REQUIREMENT | For the material below, output exactly the span from the line with "arc = [(bevel" to the line with "# Outer rim and handle slot", including both, and nothing besides.

DATA EXTRACTS |
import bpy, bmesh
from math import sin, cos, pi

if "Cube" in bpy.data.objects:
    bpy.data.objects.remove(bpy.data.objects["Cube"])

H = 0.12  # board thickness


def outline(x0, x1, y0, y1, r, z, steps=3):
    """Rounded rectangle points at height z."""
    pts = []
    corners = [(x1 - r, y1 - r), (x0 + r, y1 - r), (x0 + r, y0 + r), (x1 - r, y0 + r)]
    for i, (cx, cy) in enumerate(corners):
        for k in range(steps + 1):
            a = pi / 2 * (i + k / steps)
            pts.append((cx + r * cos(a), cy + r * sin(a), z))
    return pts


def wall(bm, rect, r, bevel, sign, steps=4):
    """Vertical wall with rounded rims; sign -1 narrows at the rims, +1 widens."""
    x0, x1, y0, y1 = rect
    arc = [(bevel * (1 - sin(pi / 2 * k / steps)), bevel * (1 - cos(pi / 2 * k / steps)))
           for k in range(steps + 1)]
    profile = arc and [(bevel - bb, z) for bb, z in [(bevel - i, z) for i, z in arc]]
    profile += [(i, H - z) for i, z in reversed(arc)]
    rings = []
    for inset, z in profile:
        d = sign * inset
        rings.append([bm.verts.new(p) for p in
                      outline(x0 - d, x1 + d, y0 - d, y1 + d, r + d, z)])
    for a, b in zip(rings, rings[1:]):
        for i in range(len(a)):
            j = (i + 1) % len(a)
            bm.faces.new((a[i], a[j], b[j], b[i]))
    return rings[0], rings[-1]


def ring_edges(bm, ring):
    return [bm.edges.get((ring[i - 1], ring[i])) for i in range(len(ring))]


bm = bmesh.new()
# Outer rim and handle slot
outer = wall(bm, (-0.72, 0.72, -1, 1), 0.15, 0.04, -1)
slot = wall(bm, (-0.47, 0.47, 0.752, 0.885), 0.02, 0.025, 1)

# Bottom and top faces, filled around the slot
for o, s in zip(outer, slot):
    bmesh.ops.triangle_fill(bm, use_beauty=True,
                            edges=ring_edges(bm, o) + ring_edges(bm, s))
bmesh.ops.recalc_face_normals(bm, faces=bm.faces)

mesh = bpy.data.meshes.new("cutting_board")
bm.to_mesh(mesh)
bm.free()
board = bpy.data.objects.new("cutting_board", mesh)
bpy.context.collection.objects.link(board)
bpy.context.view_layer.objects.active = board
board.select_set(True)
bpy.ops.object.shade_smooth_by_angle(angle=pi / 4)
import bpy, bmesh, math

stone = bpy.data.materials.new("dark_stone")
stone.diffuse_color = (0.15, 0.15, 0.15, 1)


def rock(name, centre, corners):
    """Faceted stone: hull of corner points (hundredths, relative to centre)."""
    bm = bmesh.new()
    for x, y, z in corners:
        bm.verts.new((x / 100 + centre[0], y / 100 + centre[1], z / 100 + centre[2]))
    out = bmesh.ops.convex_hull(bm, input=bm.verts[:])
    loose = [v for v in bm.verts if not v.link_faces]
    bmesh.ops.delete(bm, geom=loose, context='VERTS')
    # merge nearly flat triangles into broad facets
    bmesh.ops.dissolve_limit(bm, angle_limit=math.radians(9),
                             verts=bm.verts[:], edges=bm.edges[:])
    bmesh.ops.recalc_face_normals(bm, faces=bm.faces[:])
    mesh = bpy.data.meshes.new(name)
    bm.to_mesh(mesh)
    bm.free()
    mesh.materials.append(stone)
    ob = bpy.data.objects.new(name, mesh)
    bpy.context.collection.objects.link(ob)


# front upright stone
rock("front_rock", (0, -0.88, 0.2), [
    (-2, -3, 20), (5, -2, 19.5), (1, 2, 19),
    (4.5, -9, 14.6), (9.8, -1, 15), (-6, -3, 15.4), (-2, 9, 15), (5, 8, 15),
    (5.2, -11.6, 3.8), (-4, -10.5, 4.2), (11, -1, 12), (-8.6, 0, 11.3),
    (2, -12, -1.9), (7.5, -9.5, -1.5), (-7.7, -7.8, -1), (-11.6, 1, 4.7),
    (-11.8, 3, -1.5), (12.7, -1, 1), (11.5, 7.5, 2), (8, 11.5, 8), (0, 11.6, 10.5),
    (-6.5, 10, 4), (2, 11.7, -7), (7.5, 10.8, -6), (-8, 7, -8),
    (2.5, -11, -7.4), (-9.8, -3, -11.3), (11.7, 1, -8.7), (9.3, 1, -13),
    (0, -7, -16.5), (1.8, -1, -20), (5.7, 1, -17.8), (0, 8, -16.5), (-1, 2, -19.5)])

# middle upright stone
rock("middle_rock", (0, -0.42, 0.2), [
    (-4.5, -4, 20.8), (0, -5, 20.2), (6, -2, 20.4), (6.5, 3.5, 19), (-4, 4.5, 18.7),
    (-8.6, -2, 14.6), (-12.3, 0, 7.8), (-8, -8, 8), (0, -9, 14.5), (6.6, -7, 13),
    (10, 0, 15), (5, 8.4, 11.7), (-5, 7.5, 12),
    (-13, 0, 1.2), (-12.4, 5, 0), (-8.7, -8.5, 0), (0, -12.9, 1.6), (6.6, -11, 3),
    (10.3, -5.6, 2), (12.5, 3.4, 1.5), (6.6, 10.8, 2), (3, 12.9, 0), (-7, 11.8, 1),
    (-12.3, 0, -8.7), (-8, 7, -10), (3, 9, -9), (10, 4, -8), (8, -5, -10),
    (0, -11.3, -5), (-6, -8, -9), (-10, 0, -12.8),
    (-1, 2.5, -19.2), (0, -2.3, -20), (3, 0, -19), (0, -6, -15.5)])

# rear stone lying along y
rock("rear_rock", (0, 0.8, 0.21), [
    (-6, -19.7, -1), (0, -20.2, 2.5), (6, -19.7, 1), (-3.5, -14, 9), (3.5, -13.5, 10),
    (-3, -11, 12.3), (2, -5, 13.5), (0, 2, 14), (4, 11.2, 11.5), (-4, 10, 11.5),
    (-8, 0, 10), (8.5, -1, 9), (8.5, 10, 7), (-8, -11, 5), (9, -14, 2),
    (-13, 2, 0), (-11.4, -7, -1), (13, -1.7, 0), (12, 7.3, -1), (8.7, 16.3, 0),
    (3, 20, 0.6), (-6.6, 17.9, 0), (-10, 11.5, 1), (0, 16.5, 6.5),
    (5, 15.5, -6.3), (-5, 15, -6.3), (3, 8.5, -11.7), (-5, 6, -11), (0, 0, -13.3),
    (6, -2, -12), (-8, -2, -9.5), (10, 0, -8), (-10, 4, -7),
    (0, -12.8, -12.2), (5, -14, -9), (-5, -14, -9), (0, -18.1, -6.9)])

YOUR RESPONSE |
    arc = [(bevel * (1 - sin(pi / 2 * k / steps)), bevel * (1 - cos(pi / 2 * k / steps)))
           for k in range(steps + 1)]
    profile = arc and [(bevel - bb, z) for bb, z in [(bevel - i, z) for i, z in arc]]
    profile += [(i, H - z) for i, z in reversed(arc)]
    rings = []
    for inset, z in profile:
        d = sign * inset
        rings.append([bm.verts.new(p) for p in
                      outline(x0 - d, x1 + d, y0 - d, y1 + d, r + d, z)])
    for a, b in zip(rings, rings[1:]):
        for i in range(len(a)):
            j = (i + 1) % len(a)
            bm.faces.new((a[i], a[j], b[j], b[i]))
    return rings[0], rings[-1]


def ring_edges(bm, ring):
    return [bm.edges.get((ring[i - 1], ring[i])) for i in range(len(ring))]


bm = bmesh.new()
# Outer rim and handle slot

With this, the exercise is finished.